"I've always wanted to do journalist work outside of campus, even though I was able to work at the independent student voice of the U when I was taking courses. After finishing Fall 2019, before taking two last semesters before graduation, I decided to work as a journalist who reported news stories to the public professionally, working with news media and correspondents in the journalism industry. I just wanted to test myself to see whether I was ready to be a journalist. However, it wasn't easy. I mean it was kind of impossible to be a journalist given the circumstances - I was still a University student and a Korean who is not a native English Speaker. There are so many people who can speak better English than me and have more competent ability and experience as a journalist. So many people had said "Mitch, why don't you just try to be a reporter in Korean news media or write news stories in Korean?"

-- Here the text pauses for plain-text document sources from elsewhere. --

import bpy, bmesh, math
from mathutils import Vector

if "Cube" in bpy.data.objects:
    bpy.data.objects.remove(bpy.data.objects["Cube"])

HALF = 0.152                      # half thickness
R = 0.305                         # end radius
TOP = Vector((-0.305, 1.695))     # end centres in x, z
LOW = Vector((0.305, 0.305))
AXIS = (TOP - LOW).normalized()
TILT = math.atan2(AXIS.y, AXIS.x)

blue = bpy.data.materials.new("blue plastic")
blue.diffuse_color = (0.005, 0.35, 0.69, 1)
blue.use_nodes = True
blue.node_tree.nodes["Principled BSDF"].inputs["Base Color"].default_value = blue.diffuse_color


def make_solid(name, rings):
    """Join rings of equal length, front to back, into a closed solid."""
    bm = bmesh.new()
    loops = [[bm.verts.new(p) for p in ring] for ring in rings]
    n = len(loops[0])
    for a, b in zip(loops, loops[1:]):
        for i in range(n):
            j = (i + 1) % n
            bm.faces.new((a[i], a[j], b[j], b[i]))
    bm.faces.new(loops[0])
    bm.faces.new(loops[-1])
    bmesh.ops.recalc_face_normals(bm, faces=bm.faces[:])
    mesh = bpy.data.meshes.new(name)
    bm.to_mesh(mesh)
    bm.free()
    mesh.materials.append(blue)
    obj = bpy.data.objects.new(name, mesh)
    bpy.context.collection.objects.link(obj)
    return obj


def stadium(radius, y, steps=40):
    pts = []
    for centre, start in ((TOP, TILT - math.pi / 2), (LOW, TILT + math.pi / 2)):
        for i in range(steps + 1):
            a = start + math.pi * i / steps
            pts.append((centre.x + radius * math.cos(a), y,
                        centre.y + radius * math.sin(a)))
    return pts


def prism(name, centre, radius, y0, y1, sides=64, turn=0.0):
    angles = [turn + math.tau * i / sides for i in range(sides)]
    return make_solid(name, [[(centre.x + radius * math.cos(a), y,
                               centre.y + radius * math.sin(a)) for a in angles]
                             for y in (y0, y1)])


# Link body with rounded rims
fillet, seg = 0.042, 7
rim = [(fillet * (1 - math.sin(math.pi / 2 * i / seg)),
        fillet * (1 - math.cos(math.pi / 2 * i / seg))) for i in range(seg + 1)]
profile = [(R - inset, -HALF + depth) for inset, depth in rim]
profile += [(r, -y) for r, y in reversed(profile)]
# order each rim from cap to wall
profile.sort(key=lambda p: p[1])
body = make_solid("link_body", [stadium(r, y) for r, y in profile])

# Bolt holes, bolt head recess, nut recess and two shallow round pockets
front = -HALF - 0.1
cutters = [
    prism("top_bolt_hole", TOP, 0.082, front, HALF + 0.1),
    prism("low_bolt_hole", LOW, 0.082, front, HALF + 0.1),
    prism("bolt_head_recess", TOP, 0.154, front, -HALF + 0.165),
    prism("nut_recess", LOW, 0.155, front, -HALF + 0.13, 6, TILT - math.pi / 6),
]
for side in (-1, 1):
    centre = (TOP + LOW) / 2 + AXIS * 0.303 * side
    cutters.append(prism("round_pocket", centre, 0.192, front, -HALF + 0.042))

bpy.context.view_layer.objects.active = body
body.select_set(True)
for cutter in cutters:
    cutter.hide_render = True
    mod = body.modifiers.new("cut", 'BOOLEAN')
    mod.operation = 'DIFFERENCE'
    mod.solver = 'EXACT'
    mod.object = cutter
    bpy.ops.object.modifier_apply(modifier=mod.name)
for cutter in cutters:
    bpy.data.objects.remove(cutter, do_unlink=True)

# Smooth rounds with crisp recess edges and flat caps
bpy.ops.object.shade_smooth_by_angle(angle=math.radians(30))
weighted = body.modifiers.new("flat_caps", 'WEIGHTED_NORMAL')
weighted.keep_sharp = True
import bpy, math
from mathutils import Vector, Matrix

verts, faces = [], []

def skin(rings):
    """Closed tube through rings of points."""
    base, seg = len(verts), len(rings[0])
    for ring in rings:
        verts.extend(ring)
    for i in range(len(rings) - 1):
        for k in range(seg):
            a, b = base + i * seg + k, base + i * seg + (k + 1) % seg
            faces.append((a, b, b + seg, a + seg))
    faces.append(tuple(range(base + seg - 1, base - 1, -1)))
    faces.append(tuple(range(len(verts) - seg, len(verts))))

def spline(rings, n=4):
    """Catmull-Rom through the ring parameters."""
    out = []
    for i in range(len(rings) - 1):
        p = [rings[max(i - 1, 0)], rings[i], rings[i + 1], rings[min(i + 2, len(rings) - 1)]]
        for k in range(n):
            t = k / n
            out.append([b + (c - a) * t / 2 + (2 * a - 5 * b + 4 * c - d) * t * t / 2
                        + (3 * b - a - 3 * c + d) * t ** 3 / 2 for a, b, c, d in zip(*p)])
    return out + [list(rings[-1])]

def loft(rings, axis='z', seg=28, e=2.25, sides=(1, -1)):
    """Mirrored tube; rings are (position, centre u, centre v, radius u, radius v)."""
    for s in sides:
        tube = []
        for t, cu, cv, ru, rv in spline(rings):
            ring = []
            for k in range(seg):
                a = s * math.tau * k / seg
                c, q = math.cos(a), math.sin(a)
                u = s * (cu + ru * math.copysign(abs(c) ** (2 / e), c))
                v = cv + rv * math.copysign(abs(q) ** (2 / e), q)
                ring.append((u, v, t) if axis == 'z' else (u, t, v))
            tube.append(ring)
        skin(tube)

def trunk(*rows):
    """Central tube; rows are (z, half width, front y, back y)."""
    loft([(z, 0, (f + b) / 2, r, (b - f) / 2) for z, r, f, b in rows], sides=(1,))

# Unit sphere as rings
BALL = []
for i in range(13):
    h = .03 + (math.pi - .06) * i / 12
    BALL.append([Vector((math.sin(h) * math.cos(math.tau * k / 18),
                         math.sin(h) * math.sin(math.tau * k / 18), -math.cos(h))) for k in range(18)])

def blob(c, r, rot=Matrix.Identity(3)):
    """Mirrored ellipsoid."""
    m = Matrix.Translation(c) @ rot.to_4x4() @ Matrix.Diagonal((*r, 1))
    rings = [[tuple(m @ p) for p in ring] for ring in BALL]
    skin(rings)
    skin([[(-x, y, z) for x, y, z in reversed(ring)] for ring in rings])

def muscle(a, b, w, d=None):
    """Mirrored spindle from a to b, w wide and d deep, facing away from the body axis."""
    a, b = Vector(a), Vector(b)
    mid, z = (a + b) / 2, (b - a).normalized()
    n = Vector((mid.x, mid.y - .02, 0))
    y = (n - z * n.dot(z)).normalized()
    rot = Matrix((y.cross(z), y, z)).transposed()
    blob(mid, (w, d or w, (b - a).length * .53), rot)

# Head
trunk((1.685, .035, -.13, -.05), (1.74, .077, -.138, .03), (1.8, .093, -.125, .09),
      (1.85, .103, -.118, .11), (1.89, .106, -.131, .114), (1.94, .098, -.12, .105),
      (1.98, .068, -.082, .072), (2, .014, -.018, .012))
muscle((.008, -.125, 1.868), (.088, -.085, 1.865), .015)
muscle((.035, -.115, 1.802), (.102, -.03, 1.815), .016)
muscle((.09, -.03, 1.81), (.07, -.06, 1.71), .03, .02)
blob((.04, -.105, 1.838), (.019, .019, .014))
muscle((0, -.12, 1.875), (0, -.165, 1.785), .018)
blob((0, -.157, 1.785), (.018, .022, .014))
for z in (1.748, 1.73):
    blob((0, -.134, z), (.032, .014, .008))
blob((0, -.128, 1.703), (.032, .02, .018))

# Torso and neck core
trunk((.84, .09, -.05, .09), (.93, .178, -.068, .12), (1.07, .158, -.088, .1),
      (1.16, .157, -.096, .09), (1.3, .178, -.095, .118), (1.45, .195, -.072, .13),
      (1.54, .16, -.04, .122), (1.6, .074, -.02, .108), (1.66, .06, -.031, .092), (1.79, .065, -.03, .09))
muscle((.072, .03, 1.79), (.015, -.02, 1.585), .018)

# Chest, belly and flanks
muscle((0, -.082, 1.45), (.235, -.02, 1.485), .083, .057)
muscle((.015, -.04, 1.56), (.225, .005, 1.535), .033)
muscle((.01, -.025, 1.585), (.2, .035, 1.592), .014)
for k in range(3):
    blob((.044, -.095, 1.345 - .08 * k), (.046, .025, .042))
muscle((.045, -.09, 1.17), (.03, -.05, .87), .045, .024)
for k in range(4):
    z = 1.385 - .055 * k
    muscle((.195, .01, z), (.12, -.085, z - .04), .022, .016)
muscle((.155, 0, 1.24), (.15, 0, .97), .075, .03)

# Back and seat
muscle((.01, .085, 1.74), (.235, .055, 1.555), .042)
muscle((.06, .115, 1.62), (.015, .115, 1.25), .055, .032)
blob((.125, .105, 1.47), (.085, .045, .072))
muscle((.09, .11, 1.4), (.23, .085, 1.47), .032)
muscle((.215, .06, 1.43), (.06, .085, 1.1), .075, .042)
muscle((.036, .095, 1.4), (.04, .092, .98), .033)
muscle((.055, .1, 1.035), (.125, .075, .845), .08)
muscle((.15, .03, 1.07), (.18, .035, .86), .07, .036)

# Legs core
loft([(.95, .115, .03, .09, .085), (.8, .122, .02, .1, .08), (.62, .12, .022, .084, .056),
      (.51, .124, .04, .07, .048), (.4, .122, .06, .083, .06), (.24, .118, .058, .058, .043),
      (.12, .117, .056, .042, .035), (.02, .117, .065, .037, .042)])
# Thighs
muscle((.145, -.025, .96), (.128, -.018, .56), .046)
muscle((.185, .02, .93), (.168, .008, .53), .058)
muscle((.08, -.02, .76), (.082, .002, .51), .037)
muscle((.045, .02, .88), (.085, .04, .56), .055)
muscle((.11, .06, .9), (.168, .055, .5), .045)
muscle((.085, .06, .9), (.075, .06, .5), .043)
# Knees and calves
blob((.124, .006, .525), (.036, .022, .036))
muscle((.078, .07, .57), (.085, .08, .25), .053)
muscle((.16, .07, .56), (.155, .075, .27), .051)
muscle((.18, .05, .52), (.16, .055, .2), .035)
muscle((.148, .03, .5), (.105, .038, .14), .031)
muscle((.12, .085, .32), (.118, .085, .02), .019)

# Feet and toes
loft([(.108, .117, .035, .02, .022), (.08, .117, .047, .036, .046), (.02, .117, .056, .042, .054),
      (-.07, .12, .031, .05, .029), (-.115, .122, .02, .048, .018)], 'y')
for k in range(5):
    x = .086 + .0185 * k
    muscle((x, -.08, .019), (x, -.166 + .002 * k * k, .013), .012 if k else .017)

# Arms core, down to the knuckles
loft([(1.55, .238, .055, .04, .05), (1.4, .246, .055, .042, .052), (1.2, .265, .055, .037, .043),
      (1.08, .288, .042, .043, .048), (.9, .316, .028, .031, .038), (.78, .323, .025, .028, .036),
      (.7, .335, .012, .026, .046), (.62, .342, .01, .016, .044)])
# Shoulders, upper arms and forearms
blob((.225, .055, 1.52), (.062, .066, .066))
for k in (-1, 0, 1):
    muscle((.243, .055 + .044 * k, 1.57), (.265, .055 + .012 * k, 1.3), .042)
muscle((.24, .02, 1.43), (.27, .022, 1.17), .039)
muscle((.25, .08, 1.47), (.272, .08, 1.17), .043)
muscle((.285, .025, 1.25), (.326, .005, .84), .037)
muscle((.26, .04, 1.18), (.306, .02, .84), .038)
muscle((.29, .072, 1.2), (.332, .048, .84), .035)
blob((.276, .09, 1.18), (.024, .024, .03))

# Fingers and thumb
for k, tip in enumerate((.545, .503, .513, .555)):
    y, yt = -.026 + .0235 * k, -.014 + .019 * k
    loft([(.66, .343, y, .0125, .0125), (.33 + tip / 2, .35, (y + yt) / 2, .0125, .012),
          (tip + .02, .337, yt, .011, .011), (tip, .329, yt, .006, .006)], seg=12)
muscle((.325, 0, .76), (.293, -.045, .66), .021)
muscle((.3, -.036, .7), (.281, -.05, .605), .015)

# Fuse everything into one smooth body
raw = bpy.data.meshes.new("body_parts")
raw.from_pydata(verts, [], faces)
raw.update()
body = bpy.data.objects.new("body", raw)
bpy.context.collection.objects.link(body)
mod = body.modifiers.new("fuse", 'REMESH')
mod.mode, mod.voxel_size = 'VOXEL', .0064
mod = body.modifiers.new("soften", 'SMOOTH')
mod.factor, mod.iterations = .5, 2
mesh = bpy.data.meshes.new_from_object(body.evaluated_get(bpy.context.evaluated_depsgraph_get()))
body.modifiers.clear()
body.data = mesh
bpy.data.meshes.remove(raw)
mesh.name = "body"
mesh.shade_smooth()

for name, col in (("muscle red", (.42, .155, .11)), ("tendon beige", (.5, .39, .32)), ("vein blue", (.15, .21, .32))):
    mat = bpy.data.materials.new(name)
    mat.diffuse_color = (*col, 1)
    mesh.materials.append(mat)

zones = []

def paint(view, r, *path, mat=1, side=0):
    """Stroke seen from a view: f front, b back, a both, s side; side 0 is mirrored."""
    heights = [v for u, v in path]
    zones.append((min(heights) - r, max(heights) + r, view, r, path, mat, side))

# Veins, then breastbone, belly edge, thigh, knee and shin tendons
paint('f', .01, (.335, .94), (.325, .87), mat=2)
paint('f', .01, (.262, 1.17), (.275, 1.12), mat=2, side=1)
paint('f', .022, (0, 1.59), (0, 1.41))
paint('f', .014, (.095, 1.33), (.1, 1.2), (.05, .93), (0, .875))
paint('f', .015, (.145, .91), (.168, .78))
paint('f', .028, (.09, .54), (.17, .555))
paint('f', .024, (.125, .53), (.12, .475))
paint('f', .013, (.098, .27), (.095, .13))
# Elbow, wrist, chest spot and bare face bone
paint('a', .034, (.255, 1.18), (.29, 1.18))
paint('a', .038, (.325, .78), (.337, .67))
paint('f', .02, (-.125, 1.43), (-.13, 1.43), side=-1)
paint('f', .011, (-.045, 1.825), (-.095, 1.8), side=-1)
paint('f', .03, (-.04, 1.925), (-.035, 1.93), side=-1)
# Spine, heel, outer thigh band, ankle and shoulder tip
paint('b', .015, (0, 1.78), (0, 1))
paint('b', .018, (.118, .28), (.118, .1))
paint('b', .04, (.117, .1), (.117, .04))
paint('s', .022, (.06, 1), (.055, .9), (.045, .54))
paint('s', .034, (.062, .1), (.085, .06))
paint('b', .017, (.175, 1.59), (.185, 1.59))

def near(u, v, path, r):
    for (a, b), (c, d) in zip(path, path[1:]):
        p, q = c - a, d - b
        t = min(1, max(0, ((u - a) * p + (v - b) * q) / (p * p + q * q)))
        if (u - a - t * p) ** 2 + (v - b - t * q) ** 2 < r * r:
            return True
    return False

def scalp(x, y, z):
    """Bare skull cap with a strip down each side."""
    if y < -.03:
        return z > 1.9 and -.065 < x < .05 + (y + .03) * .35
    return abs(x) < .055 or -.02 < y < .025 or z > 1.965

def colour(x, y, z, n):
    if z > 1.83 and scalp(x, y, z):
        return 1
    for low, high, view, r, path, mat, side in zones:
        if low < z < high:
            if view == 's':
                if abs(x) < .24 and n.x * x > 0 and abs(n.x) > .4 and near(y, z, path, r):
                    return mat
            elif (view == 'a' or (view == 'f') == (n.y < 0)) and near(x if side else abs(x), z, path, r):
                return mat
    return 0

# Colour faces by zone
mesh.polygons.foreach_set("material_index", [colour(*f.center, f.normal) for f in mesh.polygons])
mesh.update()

They wanted me to live in much easier ways but I didn't even consider it. Because becoming a foreign correspondent was my goal and the only reason I decided to enter the U was to major in Communication.
Mitch Shin, covering Thae Yong Ho, a North Korean defector who is now a lawmaker in Korea.
At the first stage of my work experience, I wasn't a real journalist who could report news stories under my name, but only contributed news stories reported from other journalists and correspondents. I was a fixer. I usually translated from Korean to English and arranged interviews with people whom my colleagues wanted to get comments from.
It was a valuable experience for me because I wanted to be a journalist, but I had to write my own stories. After working as a fixer for two months, I finally became a reporter whose news stories may now be seen in the Asia Times. I am not a full-time reporter, but I started working for Andrew Salmon, who is a Northeast Asia Editor and journalist and has worked in Seoul, South Korea, for more than 15 years. It is amazing that I can now learn how to be a good journalist and how to write well-crafted stories from a veteran journalist.
Amid the pandemic, freelance journalists and other full-time journalists are losing their jobs due to the same pitch stories and falling revenue of the news media industry. However, I haven't given up working as a journalist because I swore to my friends that I will be a Pulitzer Prize winner someday and will make people trust the media again by using the power and authority on behalf of the people whom I serve.
I want to share a story that I wrote over the media's irresponsible reporting over North Korea, "Why media get North Korea wrong."
The Seoul Correspondents Club where Mitch works.
As there is no one who can report with 100% confidence on North Korea stories, I believe that journalists should be really careful when they have to report North Korea stories. When one news media outlet in South Korea reported that Kim Jong-un was severely ill, I couldn't believe that CNN, which is a well-known media resource in the U.S., reported it as a fact despite it being unproven.
I found that the media is biased in some issues it covers and it is very dangerous when journalists misuse the power and authority delegated from people. So, I decided to publish a story to explain to the people why they should not believe news stories unconditionally and how the media reports the news. Maybe some journalists may hate me because of my behavior, but I highly believe that journalists have full responsibility for their news reports, which means we all should explain to those who have questions on our reports.
I had to start working two part-time jobs at the same time for my living, but I love this job and am glad I can do it. It is lucky that I can work even though I don't have much time to spend with people I like.
My goal is to be an editor-in-chief for the Utah Chronicle when I go to Salt Lake City for graduation. It would be as hard as breaking a glass ceiling, but I will try for those who are wary of the challenge to do something difficult. I just want to show students that "there is nothing we cannot do once we put our foot forward."
"Rejection is not personnel."
Every time when people refuse to have an interview with me or ghost my email, I say this phrase to myself. As the U says "Imagine, and Do", there is nothing we cannot do. So, I want everyone reading this post to enjoy the journey and to be willing to confront limitations.
Read some of Mitch's articles here.
Peter Pae, Bloomberg Seoul Bureau Chief, visits the UAC.